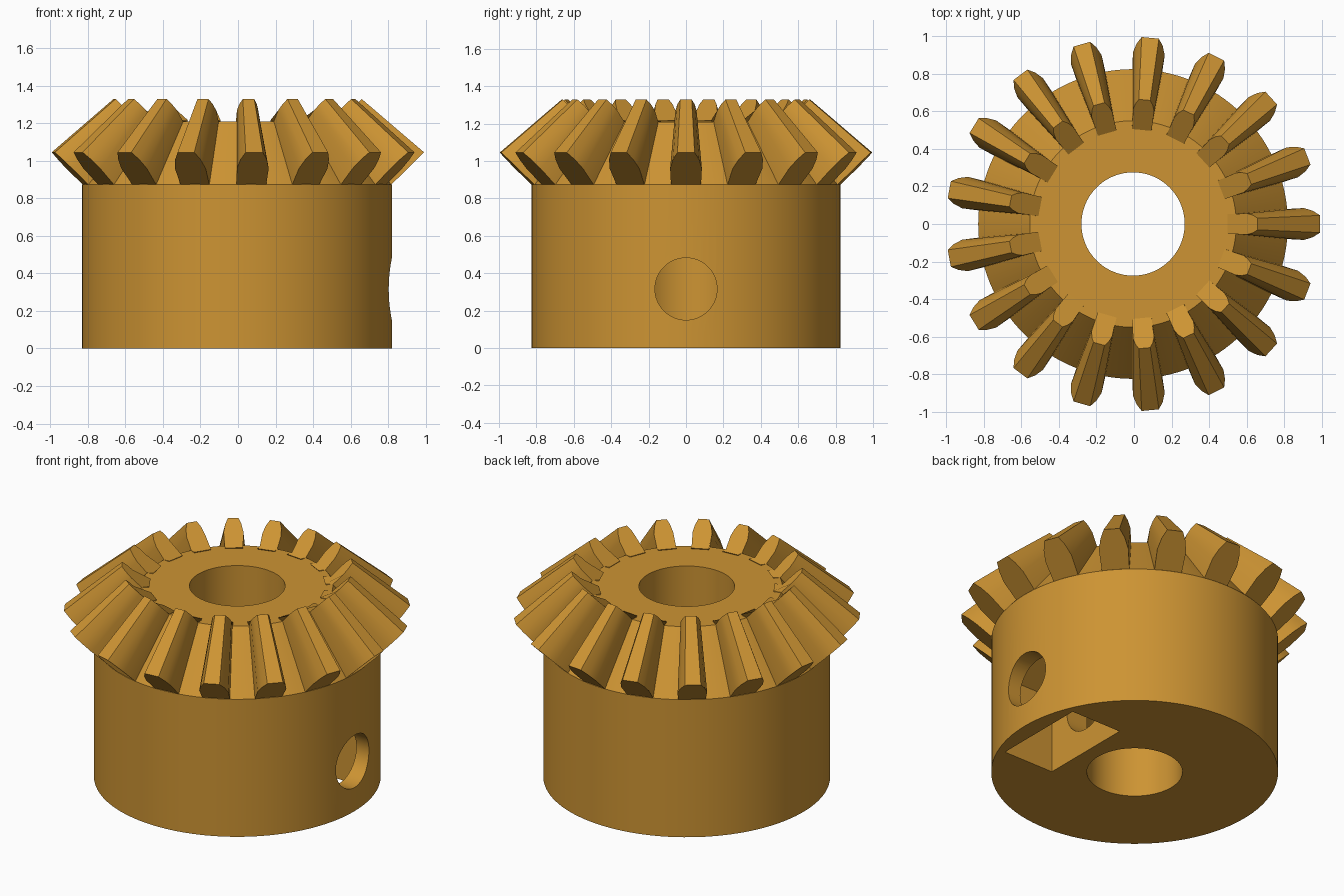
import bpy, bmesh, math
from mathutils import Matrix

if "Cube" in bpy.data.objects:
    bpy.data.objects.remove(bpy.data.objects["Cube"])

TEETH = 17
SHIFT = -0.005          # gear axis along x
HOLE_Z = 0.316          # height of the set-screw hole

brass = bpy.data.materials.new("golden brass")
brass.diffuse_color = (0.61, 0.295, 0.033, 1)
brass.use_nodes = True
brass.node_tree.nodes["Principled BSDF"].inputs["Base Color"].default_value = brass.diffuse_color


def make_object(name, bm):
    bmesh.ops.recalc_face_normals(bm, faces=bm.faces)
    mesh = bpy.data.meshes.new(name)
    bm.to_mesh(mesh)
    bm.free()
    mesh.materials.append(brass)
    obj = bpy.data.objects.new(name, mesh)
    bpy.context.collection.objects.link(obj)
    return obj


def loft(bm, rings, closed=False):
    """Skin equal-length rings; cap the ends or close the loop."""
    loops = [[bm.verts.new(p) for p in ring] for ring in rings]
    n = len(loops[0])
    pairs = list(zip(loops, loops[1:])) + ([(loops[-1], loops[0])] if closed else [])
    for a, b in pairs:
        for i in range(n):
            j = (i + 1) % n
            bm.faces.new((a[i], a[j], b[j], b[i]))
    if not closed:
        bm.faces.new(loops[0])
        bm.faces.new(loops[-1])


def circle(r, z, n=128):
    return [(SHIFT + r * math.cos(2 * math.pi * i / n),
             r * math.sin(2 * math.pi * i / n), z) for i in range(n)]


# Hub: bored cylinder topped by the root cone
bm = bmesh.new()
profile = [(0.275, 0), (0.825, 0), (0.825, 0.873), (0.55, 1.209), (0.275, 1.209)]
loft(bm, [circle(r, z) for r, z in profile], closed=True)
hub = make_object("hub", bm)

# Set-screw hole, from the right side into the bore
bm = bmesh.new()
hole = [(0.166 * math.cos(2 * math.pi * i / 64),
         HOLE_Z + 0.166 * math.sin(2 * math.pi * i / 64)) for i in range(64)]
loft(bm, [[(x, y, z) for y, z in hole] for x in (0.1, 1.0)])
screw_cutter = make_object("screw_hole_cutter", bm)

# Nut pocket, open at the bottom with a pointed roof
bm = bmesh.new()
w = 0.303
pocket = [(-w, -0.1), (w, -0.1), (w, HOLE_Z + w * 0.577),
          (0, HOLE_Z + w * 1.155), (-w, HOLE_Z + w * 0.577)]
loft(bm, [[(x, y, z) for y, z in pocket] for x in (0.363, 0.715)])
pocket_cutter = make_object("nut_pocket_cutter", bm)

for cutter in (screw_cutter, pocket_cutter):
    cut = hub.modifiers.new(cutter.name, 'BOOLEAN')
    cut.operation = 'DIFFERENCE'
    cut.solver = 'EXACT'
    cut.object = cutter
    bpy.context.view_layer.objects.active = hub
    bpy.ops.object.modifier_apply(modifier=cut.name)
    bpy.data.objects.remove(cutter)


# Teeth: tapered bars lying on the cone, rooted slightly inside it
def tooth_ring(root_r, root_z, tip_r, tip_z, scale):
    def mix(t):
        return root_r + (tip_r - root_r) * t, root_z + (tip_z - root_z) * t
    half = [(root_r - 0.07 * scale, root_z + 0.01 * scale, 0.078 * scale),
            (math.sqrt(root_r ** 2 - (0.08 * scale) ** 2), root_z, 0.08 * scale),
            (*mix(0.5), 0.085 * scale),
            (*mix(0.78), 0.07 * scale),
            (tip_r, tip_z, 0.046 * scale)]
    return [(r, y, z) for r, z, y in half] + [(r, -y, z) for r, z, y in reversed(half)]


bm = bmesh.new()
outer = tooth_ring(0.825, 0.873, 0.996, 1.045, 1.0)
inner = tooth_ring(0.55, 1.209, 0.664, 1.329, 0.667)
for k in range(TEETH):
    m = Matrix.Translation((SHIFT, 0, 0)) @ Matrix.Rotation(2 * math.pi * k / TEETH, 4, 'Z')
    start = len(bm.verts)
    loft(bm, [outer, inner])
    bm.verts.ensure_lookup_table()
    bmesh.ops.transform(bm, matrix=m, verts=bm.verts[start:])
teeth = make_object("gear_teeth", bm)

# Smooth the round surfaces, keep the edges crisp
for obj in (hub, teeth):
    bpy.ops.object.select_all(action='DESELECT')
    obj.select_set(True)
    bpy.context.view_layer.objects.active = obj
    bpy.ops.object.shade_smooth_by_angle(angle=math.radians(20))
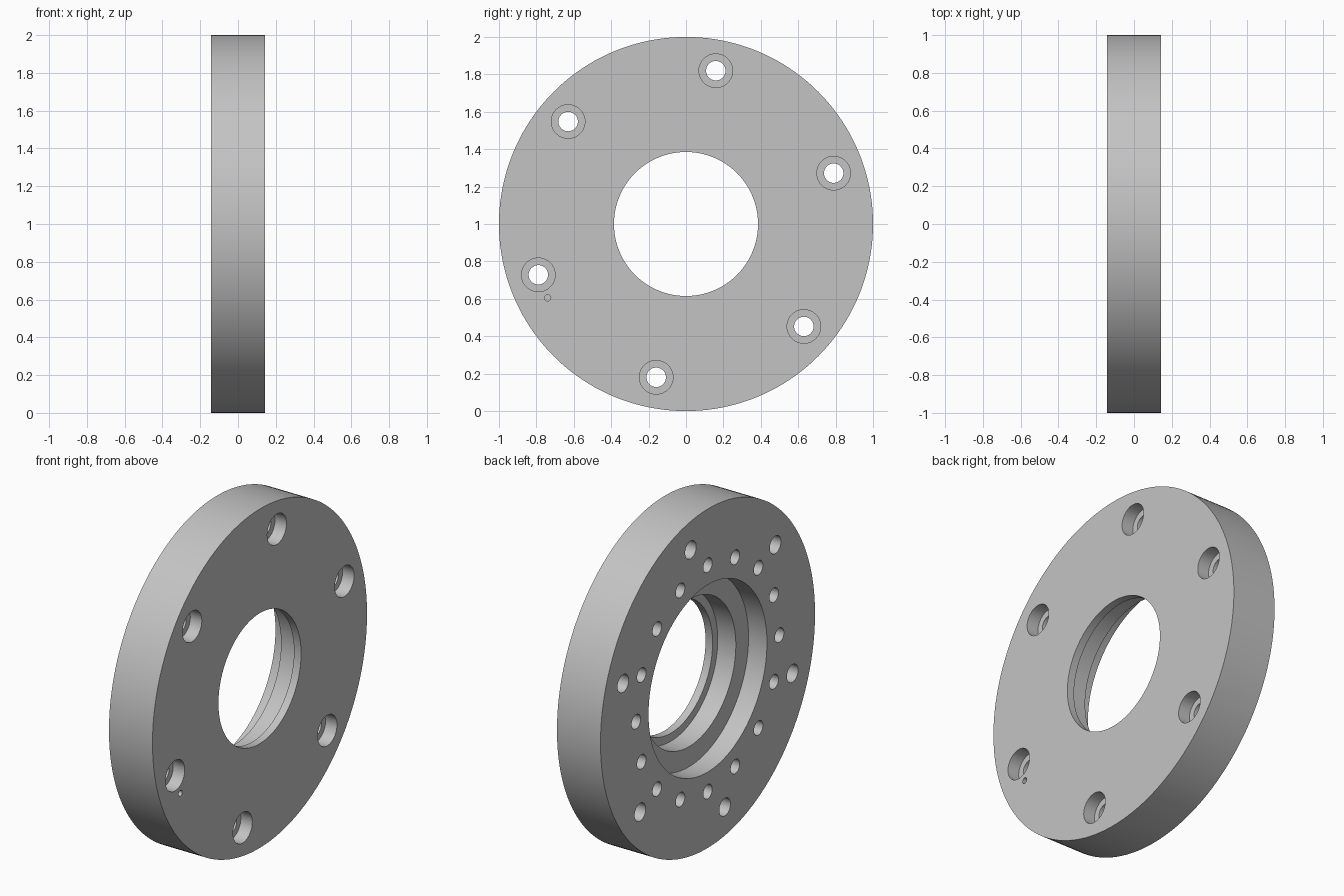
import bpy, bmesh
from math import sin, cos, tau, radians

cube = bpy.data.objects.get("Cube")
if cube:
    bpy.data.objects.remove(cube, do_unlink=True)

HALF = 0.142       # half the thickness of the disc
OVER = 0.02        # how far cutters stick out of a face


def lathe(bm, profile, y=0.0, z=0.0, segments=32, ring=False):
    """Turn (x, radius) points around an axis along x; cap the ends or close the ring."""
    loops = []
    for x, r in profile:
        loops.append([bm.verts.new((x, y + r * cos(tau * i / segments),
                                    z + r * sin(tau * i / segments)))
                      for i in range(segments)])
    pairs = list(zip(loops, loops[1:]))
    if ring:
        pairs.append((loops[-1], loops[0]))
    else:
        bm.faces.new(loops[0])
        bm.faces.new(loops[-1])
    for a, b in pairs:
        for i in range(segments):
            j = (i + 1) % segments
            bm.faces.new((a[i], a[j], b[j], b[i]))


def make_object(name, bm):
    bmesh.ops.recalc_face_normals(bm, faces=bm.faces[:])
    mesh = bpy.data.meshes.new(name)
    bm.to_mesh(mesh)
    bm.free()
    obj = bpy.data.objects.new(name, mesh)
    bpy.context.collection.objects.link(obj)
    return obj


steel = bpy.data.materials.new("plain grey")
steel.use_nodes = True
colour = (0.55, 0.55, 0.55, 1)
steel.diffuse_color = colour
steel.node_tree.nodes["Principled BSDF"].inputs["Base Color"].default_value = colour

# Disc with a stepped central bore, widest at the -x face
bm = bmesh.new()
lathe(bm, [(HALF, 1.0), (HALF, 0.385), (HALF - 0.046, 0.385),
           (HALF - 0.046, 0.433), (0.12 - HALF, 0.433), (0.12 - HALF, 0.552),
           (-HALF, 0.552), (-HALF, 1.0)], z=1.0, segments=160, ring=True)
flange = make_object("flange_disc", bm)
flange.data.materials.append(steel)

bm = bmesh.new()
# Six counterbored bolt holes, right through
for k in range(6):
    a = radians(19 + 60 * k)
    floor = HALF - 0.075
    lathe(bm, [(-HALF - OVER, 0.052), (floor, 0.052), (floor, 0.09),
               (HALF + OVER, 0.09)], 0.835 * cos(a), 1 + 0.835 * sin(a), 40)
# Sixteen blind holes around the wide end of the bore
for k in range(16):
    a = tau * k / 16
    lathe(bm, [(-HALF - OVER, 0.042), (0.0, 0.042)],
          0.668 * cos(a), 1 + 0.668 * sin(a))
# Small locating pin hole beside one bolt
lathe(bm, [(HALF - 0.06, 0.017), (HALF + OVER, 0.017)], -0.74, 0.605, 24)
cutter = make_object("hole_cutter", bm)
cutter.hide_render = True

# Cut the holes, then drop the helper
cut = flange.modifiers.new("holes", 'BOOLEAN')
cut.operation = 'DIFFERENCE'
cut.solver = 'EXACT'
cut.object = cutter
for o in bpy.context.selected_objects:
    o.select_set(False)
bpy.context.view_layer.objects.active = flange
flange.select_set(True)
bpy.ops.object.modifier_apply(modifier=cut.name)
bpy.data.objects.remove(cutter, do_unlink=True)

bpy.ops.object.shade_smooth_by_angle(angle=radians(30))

Required work: Keeping every character as it is, restate the lines above that run from the line with "(*mix(0.5), 0.085 *" through the line with "bmesh.ops.transform(bm, matrix=m, verts=bm.verts[start:])", both included, and nothing else.

Written response:
            (*mix(0.5), 0.085 * scale),
            (*mix(0.78), 0.07 * scale),
            (tip_r, tip_z, 0.046 * scale)]
    return [(r, y, z) for r, z, y in half] + [(r, -y, z) for r, z, y in reversed(half)]


bm = bmesh.new()
outer = tooth_ring(0.825, 0.873, 0.996, 1.045, 1.0)
inner = tooth_ring(0.55, 1.209, 0.664, 1.329, 0.667)
for k in range(TEETH):
    m = Matrix.Translation((SHIFT, 0, 0)) @ Matrix.Rotation(2 * math.pi * k / TEETH, 4, 'Z')
    start = len(bm.verts)
    loft(bm, [outer, inner])
    bm.verts.ensure_lookup_table()
    bmesh.ops.transform(bm, matrix=m, verts=bm.verts[start:])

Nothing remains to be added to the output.